before i was diagnosed, i was your typical twenty something go-getter. i was in a great job that i loved (and ache for every day, and yearn for the day i can return to), went out with my friends every weekend and had fun, partied, and went about my business. i was a nice person, but i wasn't anything extraordinary. then i got diagnosed with all of my medical problems and my world came crashing down. i went from being on top of the proverbial world to literally being stuck in my bed all day long, writhing in pain and feeling like a prisoner in the body that had always gotten me faithfully through life. i had nothing to do all day but read, watch tv, and think. think about my life, my choices, my decisions, who i wanted to be, who i was, and what i wanted to become. i started coming online and meeting the wonderful people in the online communities for chronic illnesses and seeing the faces of those that had these terrible diseases that i had and i realized, this can happen to anyone. they don't discriminate. they don't only pick ugly people, or pretty people, or fat people, skinny people, short people, tall people, white people, black people, asian people. they pick moms, dads, sisters, brothers, nieces, nephews, cousins, daughters, sons, husbands, wives. they ravage us all. they make us all feel useless and helpless and awful. they make us all cry alone at night, wondering what we did to deserve this, why do we have to be the ones to have this, all of us. together. so please, read this, and remember it. don't judge us. we aren't lazy, or stupid, or faking it. we are doing our best in the face of a terrible, horrible illness that is doing its best to take away all that we have. instead of judging us, remember this, and maybe we can all fight it together.

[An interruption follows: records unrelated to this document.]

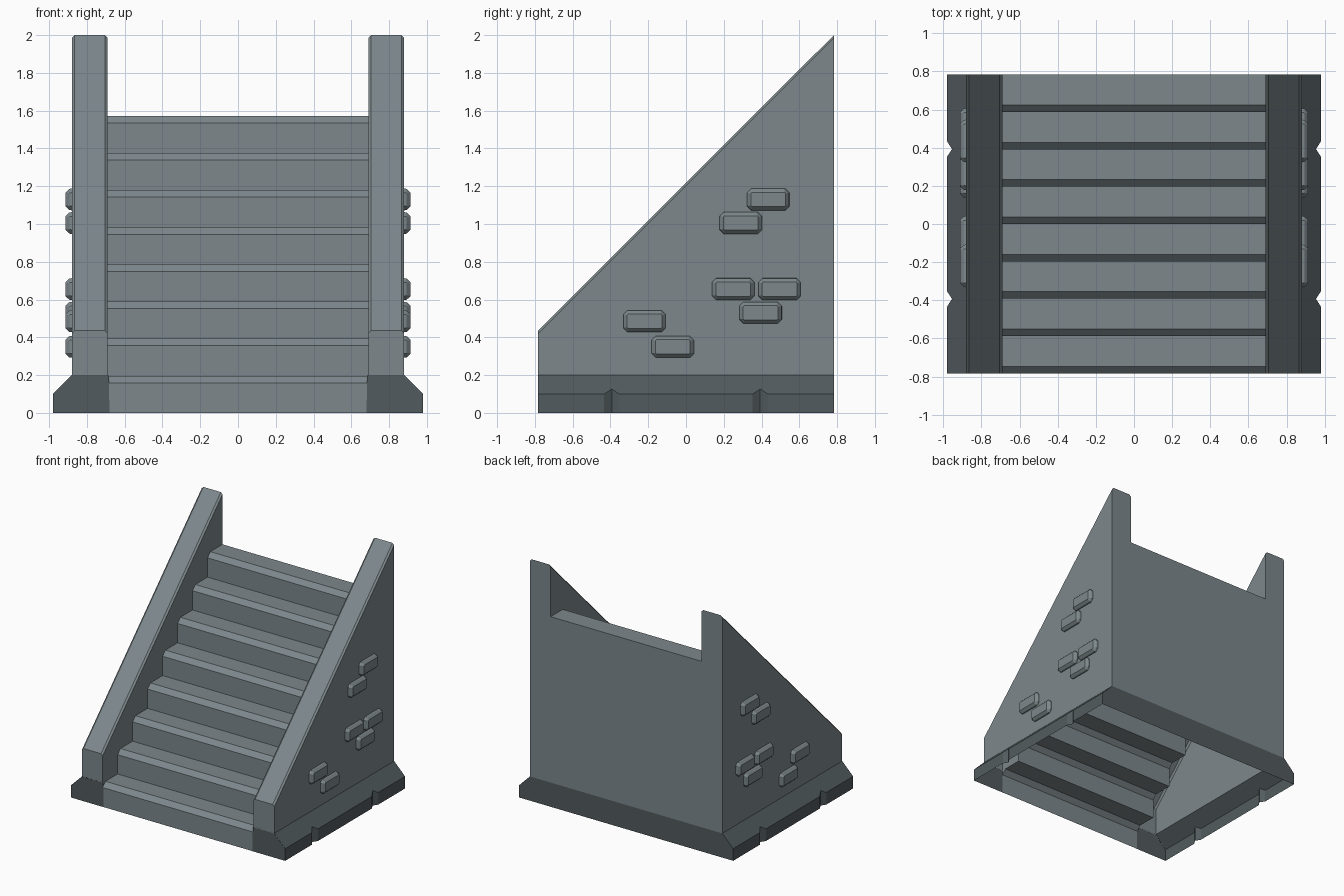
import bpy, bmesh
from mathutils import Vector

if "Cube" in bpy.data.objects:
    bpy.data.objects.remove(bpy.data.objects["Cube"])


def material(name, col):
    m = bpy.data.materials.new(name)
    m.diffuse_color = (*col, 1)
    m.use_nodes = True
    m.node_tree.nodes["Principled BSDF"].inputs["Base Color"].default_value = m.diffuse_color
    return m


STONE = material("grey stone", (0.205, 0.245, 0.26))
DARK = material("dark stone", (0.085, 0.105, 0.113))
D = 0.783              # half depth
IN, OUT = 0.69, 0.88   # inner and outer faces of the side walls
N = 8
RUN, RISE = 2 * D / N, 1.572 / N
CH = 0.037             # step nosing chamfer
BASE_Z = 0.2


class Part:
    """Collects faces, each turned towards a hint direction."""

    def __init__(self, name, mat):
        self.name, self.mat, self.bm = name, mat, bmesh.new()

    def face(self, pts, hint):
        f = self.bm.faces.new([self.bm.verts.new(p) for p in pts])
        f.normal_update()
        if f.normal.dot(Vector(hint)) < 0:
            f.normal_flip()

    def done(self):
        bmesh.ops.remove_doubles(self.bm, verts=self.bm.verts, dist=1e-5)
        me = bpy.data.meshes.new(self.name)
        self.bm.to_mesh(me)
        self.bm.free()
        me.materials.append(self.mat)
        bpy.context.collection.objects.link(bpy.data.objects.new(self.name, me))


# Stair profile (y, z): riser, chamfered nosing, tread
profile = [(-D, 0)]
for i in range(N):
    y, z = -D + i * RUN, (i + 1) * RISE
    profile += [(y, z - CH), (y + CH, z), (y + RUN, z)]

# Steps, an open sheet seen from below too
steps = Part("steps", STONE)
for (y0, z0), (y1, z1) in zip(profile, profile[1:]):
    steps.face([(-IN, y0, z0), (IN, y0, z0), (IN, y1, z1), (-IN, y1, z1)], (0, -1, 1))
steps.done()

# Back panel
back = Part("back_panel", STONE)
top = N * RISE
back.face([(-IN, D, BASE_Z), (IN, D, BASE_Z), (IN, D, top), (-IN, D, top)], (0, 1, 0))
back.done()

# Bricks as (y, z) centres
BRICKS = [(0.435, 1.13), (0.29, 1.005), (0.25, 0.655), (0.495, 0.655),
          (0.395, 0.53), (-0.22, 0.485), (-0.07, 0.35)]


def octagon(x, cy, cz, hy, hz, c):
    q = [(hy, hz - c), (hy - c, hz), (c - hy, hz), (-hy, hz - c),
         (-hy, c - hz), (c - hy, -hz), (hy - c, -hz), (hy, c - hz)]
    return [(x, cy + a, cz + b) for a, b in q]


for s, side in ((-1, "left"), (1, "right")):
    # Sloped side wall with chamfered top edges
    wall = Part(side + "_wall", STONE)
    B = 0.015
    section = [(IN, -B), (IN + B, 0), (OUT - B, 0), (OUT, -B)]
    front = [(s * x, -D, 0.435 + d) for x, d in section]
    rear = [(s * x, D, 2.0 + d) for x, d in section]
    for k in range(3):
        wall.face([front[k], front[k + 1], rear[k + 1], rear[k]], (0, -1, 1))
    wall.face([(s * OUT, -D, BASE_Z), (s * OUT, D, BASE_Z), rear[3], front[3]], (s, 0, 0))
    for y, row in ((-D, front), (D, rear)):
        wall.face([(s * IN, y, BASE_Z)] + row + [(s * OUT, y, BASE_Z)], (0, y, 0))
    wall.face([(s * IN, y, z) for y, z in profile[1:]] + [rear[0], front[0]], (-s, 0, 0))
    wall.done()

    # Flared base with V notches along its outer edge
    base = Part(side + "_base", DARK)
    stations = [(-D, 0)]
    for c in (-0.393, 0.393):
        stations += [(c - 0.04, 0), (c, 0.026), (c + 0.04, 0)]
    stations.append((D, 0))
    for (y0, n0), (y1, n1) in zip(stations, stations[1:]):
        a, b = s * (0.98 - n0), s * (0.98 - n1)
        lo0, lo1 = (a, y0, 0), (b, y1, 0)
        mid0, mid1 = (a, y0, 0.1 + n0), (b, y1, 0.1 + n1)
        base.face([lo0, lo1, mid1, mid0], (s, 0, 0))
        base.face([mid0, mid1, (s * OUT, y1, BASE_Z), (s * OUT, y0, BASE_Z)], (s, 0, 1))
    outer = [(0.98, 0), (0.98, 0.1), (OUT, BASE_Z)]
    yf = -D - 0.001
    base.face([(s * x, yf, z) for x, z in [(0.68, 0)] + outer + [(0.685, BASE_Z)]], (0, -1, 0))
    base.face([(s * x, D, z) for x, z in [(0, 0)] + outer + [(0, BASE_Z)]], (0, 1, 0))
    base.done()

    # Raised bricks on the outer face
    bricks = Part(side + "_bricks", STONE)
    for cy, cz in BRICKS:
        rings = [octagon(s * OUT, cy, cz, 0.112, 0.058, 0.022),
                 octagon(s * 0.893, cy, cz, 0.110, 0.056, 0.022),
                 octagon(s * 0.912, cy, cz, 0.092, 0.038, 0.006)]
        for r0, r1 in zip(rings, rings[1:]):
            for k in range(8):
                j = (k + 1) % 8
                bricks.face([r0[k], r0[j], r1[j], r1[k]], (s, 0, 0))
        bricks.face(rings[-1], (s, 0, 0))
    bricks.done()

and on that note, i hope that you enjoyed reading about my journey and that it opened your eyes to some of the hard times that we CFS/ME/FM sufferers face on a daily basis. i hope that you see that we are not just lazy people who choose not to work, but that we are doing the best we can with what we have, and that you will also work on breaking the stereotypes and to help find better treatments for us. if you have a chance, please check out the list of other blog posts for the #May12BlogBomb here so you can read other people's stories and what they go through as well. i would love to hear what you think and any comments or questions that you have, so please feel free to leave any down below! :)